## [EXERCISE REQUIREMENTS]
Filter task. Return each line of the material that holds the string "Cube".

++++ MATERIAL SHOWN ++++

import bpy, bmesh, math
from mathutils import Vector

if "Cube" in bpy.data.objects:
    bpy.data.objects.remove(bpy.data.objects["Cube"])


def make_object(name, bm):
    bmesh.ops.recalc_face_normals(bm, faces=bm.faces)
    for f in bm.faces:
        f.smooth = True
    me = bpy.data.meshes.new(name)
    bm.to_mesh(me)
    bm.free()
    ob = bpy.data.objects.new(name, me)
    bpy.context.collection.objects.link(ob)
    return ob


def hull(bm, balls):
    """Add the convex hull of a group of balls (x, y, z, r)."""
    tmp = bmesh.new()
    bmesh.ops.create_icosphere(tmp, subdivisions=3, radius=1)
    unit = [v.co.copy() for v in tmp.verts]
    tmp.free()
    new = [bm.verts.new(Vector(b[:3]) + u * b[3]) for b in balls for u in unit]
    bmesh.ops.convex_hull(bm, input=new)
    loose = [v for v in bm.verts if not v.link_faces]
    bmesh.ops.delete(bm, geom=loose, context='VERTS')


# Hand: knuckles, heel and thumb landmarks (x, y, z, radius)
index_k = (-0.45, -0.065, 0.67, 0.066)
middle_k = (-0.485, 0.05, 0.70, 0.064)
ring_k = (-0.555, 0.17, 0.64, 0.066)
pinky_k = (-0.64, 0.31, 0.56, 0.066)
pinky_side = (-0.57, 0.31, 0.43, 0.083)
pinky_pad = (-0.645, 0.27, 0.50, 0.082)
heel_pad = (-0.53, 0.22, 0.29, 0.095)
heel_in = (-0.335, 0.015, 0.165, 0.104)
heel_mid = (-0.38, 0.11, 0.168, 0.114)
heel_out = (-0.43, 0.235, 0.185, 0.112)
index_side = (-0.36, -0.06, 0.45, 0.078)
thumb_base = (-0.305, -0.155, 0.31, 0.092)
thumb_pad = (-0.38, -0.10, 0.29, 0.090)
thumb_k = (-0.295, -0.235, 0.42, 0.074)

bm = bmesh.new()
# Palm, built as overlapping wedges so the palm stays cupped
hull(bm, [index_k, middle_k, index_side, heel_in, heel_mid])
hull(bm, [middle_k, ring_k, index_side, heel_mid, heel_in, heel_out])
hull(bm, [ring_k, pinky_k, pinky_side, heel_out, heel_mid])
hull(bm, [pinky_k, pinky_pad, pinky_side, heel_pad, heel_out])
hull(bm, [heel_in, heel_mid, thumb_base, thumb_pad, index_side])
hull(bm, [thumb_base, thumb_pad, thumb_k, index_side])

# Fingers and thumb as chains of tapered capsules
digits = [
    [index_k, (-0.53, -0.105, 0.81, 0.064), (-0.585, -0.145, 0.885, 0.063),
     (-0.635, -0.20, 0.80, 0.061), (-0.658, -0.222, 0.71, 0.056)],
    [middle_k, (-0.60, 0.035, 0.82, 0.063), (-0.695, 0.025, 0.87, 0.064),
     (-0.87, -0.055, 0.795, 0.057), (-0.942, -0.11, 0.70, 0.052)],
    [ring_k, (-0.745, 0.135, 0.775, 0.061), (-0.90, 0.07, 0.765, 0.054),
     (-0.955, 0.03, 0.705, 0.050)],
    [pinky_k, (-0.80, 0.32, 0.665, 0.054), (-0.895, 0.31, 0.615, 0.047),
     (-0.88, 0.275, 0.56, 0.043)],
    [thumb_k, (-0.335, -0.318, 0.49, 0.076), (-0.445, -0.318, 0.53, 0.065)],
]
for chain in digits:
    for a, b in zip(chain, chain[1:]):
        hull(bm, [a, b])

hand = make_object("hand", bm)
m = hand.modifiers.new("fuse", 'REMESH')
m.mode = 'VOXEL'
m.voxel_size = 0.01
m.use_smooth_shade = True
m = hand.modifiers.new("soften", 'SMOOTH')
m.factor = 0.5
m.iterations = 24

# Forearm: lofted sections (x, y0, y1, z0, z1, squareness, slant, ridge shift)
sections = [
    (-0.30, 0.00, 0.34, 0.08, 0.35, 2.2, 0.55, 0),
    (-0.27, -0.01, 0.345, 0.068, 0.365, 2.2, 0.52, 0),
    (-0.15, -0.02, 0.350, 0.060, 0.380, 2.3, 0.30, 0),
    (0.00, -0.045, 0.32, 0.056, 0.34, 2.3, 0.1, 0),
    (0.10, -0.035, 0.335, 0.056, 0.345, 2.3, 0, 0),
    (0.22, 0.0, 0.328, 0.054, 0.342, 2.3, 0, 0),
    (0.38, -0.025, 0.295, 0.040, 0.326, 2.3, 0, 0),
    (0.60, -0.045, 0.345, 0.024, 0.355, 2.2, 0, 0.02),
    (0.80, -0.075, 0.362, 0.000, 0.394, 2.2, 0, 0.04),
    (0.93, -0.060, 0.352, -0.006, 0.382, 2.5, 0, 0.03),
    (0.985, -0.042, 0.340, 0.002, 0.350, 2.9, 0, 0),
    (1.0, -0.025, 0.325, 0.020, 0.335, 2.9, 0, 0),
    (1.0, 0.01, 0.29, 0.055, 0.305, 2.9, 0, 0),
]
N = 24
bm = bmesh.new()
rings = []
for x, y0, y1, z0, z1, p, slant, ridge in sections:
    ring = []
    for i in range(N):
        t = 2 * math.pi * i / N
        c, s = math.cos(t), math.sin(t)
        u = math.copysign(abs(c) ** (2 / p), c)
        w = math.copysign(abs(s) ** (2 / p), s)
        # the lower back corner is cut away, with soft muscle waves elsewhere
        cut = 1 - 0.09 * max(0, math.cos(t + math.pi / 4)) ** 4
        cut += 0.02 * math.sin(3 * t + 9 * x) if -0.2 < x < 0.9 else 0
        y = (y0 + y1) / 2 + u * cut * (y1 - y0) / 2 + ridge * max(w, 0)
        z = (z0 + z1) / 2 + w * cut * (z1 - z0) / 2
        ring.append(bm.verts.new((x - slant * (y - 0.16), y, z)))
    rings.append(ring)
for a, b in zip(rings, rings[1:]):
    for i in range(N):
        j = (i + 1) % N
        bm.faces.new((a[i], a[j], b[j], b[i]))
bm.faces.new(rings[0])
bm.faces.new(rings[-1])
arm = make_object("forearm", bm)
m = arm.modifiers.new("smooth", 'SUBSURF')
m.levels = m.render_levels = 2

++++

## [RESPONSE TO THE TASK]
if "Cube" in bpy.data.objects:
    bpy.data.objects.remove(bpy.data.objects["Cube"])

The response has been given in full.